85. The Lady Traveler's Guide to Scoundrels and Other Gentlemen by Victoria Alexander
86. On Tyranny by Timothy Snyder
87. The Proposal by Mary Balogh
88. The Power by Naomi Alderman
89. The Inexplicable Logic of My Life by Benjamin Alire Saenz
90. Hate To Want You by Alisha Rai
91. Exit West by Mohsin Hamid
92. The Flight Attendant by Chris Bohjalian
93. Killers of the Flower Moon by David Grann
94. The Burning Girl by Claire Messud
95. Vincent and Theo by Deborah Heiligman
96. Middlemarch by George Eliot
97. In the Country We Love by Diane Guerrero

*These are books I read for a book award committee and decided not to post about them publicly.
**I literally forgot to write a post about this, and didn't realize it until now. D'oh!
***These are re-reads that I just didn't want to post about for a second time.

So there's my list!
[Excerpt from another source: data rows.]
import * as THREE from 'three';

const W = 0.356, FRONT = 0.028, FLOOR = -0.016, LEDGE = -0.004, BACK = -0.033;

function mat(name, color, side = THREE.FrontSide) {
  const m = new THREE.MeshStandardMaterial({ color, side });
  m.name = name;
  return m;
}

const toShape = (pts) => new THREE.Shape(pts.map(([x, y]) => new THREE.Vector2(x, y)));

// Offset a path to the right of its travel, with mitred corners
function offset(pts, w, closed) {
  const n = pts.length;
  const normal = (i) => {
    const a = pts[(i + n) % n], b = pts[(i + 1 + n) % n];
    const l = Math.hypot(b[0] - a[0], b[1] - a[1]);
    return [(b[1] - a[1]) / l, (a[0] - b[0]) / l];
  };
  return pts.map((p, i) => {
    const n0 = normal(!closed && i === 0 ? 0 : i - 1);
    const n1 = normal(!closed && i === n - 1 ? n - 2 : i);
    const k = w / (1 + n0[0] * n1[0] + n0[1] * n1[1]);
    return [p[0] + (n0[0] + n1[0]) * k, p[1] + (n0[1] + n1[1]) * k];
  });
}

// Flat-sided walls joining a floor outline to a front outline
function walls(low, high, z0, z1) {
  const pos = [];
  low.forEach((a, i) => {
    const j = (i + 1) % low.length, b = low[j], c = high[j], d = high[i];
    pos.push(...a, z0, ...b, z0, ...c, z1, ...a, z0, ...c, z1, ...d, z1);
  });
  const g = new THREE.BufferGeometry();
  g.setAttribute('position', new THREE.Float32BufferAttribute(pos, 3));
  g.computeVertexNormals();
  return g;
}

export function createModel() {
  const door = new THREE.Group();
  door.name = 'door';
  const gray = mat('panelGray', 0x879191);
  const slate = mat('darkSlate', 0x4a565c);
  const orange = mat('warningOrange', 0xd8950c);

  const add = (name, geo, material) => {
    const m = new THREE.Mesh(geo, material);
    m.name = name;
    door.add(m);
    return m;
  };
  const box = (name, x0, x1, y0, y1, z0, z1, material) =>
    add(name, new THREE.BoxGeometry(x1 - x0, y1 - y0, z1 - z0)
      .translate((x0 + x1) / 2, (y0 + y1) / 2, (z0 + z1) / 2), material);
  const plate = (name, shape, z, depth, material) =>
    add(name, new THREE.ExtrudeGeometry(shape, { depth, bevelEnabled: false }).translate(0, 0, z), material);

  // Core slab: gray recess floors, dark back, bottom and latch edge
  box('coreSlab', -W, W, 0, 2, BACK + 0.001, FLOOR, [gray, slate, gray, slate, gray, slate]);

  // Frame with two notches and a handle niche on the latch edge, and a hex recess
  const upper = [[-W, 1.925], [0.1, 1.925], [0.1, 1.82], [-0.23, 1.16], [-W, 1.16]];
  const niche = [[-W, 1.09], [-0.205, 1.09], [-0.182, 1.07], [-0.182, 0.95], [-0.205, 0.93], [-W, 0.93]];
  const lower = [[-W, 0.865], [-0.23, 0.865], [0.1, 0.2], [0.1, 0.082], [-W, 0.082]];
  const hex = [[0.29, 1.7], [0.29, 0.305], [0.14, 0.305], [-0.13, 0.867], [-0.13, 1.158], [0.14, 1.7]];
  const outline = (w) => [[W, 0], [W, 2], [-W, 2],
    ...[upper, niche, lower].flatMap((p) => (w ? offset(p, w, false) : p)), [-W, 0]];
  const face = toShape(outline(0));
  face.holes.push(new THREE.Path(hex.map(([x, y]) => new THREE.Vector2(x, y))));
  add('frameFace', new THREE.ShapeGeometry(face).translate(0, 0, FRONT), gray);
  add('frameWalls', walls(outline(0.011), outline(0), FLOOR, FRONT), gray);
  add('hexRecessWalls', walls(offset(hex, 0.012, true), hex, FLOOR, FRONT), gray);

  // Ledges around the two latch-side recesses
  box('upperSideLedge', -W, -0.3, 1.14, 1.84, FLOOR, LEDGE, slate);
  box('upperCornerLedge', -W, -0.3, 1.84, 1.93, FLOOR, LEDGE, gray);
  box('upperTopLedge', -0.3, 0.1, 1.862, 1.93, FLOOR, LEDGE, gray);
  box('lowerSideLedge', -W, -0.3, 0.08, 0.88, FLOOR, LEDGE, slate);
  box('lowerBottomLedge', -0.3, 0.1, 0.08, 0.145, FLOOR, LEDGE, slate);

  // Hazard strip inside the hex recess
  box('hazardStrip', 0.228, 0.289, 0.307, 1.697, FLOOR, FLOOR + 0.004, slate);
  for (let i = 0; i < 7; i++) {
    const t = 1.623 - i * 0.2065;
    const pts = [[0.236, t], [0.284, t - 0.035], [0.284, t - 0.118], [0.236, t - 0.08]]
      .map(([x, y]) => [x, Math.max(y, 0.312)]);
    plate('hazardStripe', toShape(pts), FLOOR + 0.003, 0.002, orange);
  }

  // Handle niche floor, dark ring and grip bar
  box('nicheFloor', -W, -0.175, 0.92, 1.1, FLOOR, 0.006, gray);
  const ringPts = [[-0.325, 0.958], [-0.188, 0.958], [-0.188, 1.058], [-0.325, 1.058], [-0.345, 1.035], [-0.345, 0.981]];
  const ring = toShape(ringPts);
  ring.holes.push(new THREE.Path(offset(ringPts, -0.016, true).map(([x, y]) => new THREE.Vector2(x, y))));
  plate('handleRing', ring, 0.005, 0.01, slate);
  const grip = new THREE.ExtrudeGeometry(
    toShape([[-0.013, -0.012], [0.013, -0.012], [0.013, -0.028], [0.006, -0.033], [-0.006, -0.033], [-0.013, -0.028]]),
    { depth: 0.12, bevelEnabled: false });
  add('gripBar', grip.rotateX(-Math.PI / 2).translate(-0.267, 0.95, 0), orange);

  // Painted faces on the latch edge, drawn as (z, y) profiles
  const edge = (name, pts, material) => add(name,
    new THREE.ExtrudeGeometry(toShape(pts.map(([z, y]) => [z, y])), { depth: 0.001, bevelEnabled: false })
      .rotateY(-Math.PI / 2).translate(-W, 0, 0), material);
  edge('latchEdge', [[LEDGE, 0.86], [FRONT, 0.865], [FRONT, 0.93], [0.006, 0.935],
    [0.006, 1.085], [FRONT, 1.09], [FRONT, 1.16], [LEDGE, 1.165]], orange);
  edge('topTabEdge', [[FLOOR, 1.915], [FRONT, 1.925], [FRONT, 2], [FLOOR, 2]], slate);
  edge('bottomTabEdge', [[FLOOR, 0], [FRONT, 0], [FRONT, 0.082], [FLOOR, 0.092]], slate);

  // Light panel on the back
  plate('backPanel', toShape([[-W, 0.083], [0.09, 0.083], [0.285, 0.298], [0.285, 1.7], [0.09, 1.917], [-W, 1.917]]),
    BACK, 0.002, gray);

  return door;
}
The last 5 years I've gone a little over a hundred, and I think my recent lack of audiobook listening is what made a difference this year. It doesn't matter to me though - it's not a contest.

I had so many favorites this year, but those I gave 5 stars to on Goodreads were:
The Wanderers, The Hate U Give, The Fact of a Body, Touch, and Moxie.

Special mention goes to The Power, Binti, Miss Jane, and Young Jane Young, though truthfully I could keep going. I read a lot of great books.

Here's to another great year of reading!